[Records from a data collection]
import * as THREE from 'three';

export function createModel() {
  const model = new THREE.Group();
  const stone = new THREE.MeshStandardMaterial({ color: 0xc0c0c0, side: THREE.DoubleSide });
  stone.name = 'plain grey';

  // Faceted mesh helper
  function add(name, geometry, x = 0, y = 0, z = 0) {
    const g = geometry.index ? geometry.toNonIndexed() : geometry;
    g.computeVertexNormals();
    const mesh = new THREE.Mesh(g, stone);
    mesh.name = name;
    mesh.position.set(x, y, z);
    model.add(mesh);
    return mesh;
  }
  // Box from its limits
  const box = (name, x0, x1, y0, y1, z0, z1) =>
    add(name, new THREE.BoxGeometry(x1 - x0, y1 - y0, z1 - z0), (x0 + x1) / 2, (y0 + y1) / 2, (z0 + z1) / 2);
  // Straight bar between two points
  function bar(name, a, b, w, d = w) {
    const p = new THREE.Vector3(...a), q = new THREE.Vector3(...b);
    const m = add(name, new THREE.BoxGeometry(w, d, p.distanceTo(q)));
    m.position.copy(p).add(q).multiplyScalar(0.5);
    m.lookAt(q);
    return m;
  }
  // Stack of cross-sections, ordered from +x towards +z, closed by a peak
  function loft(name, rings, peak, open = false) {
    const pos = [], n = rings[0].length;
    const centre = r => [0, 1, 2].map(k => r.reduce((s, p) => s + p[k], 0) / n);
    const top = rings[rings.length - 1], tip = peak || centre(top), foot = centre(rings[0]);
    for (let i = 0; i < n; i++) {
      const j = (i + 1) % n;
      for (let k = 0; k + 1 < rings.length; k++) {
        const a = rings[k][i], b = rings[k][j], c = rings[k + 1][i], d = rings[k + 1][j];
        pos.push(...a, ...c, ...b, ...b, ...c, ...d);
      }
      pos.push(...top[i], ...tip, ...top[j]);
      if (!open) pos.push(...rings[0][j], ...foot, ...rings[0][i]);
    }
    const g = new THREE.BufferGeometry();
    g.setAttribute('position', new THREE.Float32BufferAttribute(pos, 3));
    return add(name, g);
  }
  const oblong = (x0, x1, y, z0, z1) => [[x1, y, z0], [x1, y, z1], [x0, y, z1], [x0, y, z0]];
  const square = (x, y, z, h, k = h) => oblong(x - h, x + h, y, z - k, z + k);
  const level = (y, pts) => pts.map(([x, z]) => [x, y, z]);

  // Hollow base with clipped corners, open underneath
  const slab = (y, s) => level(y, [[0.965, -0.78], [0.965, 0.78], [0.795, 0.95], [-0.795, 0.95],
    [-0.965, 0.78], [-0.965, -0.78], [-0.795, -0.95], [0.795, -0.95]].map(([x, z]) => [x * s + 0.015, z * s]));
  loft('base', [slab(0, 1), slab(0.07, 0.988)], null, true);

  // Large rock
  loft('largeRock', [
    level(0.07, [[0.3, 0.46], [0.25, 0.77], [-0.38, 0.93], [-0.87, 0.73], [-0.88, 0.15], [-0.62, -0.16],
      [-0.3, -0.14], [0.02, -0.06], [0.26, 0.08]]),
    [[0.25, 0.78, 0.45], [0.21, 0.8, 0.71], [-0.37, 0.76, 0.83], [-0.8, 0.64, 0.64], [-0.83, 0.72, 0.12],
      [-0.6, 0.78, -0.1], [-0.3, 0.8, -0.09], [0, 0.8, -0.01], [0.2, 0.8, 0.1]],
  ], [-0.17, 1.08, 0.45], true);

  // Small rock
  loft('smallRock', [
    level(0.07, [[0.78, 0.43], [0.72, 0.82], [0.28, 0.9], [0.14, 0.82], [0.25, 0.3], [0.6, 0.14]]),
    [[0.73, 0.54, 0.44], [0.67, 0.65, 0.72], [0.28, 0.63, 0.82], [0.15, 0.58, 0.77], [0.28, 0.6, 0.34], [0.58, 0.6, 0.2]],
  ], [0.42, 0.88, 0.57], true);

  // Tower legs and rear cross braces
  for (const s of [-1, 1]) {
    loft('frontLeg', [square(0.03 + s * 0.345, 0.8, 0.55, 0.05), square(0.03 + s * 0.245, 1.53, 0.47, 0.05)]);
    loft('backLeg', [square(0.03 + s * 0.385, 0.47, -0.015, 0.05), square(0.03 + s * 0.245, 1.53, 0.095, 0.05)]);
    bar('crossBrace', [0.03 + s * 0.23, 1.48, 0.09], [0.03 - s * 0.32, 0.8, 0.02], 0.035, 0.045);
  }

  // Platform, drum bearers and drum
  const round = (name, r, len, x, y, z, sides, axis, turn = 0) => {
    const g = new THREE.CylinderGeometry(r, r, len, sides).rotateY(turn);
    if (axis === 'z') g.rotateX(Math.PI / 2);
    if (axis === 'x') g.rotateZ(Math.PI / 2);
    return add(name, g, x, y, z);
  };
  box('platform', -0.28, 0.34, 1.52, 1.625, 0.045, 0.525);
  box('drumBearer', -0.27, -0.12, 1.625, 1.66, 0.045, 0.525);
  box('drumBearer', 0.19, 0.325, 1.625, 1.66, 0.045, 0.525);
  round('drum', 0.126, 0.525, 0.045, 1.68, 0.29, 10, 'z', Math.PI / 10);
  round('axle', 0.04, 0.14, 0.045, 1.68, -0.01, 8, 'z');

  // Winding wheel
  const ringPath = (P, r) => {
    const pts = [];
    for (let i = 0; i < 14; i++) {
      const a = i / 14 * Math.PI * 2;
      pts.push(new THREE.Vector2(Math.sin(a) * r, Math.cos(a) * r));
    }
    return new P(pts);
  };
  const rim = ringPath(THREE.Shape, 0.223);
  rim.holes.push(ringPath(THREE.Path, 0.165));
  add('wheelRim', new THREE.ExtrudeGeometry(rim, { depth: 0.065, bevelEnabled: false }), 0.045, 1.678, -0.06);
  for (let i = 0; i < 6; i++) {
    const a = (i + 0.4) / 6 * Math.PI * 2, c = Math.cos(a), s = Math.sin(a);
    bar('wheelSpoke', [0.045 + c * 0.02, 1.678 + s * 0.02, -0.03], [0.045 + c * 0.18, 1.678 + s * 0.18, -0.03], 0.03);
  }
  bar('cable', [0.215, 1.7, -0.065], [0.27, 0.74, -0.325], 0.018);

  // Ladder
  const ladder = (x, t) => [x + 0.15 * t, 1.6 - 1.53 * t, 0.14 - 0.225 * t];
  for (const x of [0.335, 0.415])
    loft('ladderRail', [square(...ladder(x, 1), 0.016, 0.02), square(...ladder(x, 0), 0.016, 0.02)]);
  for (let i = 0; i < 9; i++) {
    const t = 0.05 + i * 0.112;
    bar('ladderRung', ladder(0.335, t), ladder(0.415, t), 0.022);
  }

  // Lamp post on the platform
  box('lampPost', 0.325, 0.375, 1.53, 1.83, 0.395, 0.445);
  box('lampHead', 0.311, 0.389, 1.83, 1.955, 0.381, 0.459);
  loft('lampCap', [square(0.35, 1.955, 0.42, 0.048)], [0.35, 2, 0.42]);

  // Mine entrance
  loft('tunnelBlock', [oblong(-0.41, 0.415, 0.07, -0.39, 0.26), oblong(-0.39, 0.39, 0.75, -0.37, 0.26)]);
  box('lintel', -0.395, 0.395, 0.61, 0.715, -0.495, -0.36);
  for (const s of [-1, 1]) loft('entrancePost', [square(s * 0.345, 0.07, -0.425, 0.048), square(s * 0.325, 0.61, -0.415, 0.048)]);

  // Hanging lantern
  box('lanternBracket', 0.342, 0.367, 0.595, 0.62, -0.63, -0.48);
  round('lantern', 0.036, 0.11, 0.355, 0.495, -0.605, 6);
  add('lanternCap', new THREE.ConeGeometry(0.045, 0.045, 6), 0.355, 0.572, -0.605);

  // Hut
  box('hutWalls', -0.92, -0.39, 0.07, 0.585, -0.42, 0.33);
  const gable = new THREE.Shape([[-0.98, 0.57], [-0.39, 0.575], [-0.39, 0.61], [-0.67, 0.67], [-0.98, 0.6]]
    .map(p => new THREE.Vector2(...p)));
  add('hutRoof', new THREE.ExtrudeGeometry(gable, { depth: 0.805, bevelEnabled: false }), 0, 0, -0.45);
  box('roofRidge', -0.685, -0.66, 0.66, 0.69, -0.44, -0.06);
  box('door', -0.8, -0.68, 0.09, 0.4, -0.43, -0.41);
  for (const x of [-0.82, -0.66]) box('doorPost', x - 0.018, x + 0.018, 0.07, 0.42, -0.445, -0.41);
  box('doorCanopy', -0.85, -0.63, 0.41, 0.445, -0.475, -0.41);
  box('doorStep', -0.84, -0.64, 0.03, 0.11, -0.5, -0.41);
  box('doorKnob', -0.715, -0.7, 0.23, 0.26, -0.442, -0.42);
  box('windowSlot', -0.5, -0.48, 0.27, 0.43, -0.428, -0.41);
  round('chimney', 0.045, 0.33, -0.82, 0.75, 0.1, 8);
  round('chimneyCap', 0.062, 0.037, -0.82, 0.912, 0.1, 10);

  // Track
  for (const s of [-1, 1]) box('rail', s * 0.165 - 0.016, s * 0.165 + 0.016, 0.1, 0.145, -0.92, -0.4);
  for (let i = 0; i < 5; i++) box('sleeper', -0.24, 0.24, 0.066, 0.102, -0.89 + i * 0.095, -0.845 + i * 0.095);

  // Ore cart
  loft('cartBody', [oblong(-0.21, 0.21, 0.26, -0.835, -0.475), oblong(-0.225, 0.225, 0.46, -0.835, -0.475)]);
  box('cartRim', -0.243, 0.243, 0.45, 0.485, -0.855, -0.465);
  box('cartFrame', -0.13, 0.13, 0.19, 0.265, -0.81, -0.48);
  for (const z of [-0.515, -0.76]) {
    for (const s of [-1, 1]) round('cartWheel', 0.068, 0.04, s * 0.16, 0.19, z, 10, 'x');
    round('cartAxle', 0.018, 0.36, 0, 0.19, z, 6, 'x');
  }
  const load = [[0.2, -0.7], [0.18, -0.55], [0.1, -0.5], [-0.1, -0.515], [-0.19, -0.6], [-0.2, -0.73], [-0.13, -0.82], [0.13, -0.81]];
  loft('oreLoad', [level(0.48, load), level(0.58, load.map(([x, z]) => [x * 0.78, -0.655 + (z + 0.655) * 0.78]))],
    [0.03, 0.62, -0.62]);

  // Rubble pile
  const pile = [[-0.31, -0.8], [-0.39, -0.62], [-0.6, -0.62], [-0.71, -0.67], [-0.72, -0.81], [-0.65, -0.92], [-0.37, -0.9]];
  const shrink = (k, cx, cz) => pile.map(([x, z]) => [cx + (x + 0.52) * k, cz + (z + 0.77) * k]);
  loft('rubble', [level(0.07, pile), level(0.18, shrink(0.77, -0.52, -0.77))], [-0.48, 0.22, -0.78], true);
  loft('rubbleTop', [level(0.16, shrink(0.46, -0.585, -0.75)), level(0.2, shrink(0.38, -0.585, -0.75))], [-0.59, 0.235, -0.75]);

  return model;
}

**AIM OF THE EXERCISE:**
Reproduce the entries above exactly, but only the lines between the line holding "round('chimney', 0.045, 0.33, -0.82, 0.75, 0.1, 8);" and the line holding "box('cartFrame', -0.13, 0.13, 0.19, 0.265, -0.81, -0.48);", inclusive.

**EXERCISE SOLUTION:**
  round('chimney', 0.045, 0.33, -0.82, 0.75, 0.1, 8);
  round('chimneyCap', 0.062, 0.037, -0.82, 0.912, 0.1, 10);

  // Track
  for (const s of [-1, 1]) box('rail', s * 0.165 - 0.016, s * 0.165 + 0.016, 0.1, 0.145, -0.92, -0.4);
  for (let i = 0; i < 5; i++) box('sleeper', -0.24, 0.24, 0.066, 0.102, -0.89 + i * 0.095, -0.845 + i * 0.095);

  // Ore cart
  loft('cartBody', [oblong(-0.21, 0.21, 0.26, -0.835, -0.475), oblong(-0.225, 0.225, 0.46, -0.835, -0.475)]);
  box('cartRim', -0.243, 0.243, 0.45, 0.485, -0.855, -0.465);
  box('cartFrame', -0.13, 0.13, 0.19, 0.265, -0.81, -0.48);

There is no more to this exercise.